This must be extremely frustrating for the Prime Minister, but personally I find it disheartening. The UK needs to take back control from Brussels, but the EU is unwilling to return any meaningful powers back to member states. We can do much better than this, and it was for that reason I decided to protest at the CBI conference.
It's fair to say that yesterday was one of the more eventful Monday mornings I've ever had. As CBI boss John Cridland began his speech, I had to stop myself laughing and shaking as I was so nervous. I've never been in a room full of so many prominent business people, let alone stood up in front of the Prime Minister.

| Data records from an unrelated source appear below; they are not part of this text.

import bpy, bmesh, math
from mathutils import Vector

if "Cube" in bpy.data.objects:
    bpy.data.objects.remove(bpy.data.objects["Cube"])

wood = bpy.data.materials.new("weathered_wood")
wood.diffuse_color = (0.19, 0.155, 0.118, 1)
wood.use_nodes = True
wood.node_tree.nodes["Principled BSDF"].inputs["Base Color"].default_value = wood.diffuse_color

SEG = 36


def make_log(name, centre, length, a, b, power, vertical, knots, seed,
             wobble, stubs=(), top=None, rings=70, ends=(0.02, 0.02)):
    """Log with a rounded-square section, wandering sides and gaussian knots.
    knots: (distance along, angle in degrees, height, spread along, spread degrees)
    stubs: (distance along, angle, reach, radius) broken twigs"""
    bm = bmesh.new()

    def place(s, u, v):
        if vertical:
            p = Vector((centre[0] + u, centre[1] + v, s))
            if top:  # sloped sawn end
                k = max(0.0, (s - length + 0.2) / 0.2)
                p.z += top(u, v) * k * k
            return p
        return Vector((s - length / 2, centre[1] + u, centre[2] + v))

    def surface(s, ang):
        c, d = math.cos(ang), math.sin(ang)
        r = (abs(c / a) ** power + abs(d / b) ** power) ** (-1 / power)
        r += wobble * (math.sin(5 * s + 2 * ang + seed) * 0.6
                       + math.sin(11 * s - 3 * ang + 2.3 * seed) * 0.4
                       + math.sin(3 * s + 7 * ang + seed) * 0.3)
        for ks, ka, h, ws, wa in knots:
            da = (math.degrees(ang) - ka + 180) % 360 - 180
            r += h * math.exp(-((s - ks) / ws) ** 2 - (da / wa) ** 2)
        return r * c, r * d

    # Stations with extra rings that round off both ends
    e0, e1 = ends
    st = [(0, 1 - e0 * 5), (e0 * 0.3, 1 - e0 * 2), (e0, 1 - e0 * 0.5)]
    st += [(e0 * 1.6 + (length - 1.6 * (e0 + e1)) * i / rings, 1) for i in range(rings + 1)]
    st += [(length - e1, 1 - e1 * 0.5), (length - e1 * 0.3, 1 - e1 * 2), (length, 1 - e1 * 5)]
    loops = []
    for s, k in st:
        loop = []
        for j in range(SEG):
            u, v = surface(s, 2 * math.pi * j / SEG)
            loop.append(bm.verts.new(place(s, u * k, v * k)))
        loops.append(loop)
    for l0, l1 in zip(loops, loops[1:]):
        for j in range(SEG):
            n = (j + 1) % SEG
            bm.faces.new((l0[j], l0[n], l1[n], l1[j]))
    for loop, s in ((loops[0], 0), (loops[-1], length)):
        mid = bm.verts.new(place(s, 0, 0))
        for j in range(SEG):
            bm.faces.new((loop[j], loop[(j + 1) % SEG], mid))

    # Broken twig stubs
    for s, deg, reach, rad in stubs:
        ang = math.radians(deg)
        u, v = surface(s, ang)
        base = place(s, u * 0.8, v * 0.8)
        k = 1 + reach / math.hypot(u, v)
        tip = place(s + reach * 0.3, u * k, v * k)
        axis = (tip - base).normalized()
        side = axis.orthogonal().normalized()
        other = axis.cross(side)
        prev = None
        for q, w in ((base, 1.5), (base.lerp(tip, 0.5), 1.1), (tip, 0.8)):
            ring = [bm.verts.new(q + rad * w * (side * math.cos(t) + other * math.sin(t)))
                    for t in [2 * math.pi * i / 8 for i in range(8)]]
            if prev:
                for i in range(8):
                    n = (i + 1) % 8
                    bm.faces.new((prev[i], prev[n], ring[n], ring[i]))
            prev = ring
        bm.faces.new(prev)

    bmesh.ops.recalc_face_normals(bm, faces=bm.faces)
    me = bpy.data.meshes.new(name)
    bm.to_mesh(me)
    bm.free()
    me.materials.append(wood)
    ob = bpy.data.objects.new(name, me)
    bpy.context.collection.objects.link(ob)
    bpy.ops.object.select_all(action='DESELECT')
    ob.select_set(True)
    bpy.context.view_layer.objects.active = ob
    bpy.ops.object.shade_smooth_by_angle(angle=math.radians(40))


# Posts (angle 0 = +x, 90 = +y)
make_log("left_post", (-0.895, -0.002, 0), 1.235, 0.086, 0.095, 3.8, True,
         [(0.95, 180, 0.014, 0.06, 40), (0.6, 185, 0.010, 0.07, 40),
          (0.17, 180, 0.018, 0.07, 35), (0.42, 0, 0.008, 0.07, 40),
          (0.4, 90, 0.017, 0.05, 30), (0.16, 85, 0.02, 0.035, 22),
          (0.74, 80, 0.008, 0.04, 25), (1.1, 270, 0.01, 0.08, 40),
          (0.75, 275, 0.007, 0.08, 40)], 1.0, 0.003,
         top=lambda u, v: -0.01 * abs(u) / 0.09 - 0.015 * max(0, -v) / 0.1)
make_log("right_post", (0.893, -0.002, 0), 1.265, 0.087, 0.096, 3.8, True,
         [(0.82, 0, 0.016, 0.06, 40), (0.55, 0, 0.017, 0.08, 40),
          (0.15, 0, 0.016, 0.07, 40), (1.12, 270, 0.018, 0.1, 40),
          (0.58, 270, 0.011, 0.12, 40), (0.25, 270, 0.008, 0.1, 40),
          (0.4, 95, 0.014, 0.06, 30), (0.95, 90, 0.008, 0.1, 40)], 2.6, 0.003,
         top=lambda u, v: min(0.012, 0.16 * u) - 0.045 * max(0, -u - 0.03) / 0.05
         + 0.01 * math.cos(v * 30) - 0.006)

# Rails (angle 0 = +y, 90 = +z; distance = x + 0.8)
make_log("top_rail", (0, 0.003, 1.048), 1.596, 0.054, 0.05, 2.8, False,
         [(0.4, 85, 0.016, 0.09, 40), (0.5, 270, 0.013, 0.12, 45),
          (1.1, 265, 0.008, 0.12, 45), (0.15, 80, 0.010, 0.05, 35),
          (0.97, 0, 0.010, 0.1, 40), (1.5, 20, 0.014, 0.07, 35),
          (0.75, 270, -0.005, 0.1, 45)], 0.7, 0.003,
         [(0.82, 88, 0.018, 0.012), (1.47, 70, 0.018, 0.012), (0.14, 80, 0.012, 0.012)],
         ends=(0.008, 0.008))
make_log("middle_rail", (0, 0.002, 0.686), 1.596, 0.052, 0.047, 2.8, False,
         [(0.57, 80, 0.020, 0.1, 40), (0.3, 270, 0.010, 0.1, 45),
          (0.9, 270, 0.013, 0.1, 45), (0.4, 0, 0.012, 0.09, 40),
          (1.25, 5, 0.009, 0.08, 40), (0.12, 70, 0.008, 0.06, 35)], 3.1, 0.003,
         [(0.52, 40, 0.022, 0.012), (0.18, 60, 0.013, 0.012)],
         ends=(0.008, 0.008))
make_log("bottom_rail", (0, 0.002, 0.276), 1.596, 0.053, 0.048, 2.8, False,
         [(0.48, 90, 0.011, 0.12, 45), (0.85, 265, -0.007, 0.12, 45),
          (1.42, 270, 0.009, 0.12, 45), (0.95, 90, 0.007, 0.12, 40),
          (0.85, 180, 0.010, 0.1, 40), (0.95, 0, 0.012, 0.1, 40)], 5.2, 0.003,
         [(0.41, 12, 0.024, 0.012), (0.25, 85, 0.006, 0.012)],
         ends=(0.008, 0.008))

When the time came to hold up our banner, it all happened so quickly. My friend, Peter, signalled that it was time to get up, and I thought 'right, this is happening now'. I was barely able to shout out to begin with, but I soon found my voice. I think it was about 30 seconds before security got to us, so I hope that was enough time to get our message across.
Although we interrupted his speech, I thought that David Cameron's reaction was brilliant. I'm sure it's not the first time that he's had to deal with demonstrators, but I hope he realised that our protest was not aimed at him, but rather the CBI.
The CBI has been misrepresenting businesses on the EU for a number of years. It is only interested in speaking up for big businesses which have powerful lobbying arms in Brussels. It forgets about small businesses which are affected by onerous rules and regulations, but don't have the time nor money to have their say.
I am proud of what Peter and myself did yesterday. The referendum is the most important political decision of a generation. The debate shouldn't be dominated by what it means for big businesses. It should be about what it means for the people of the UK, and how we make this country better. I will keep on making my voice heard, and I would encourage you to do the same.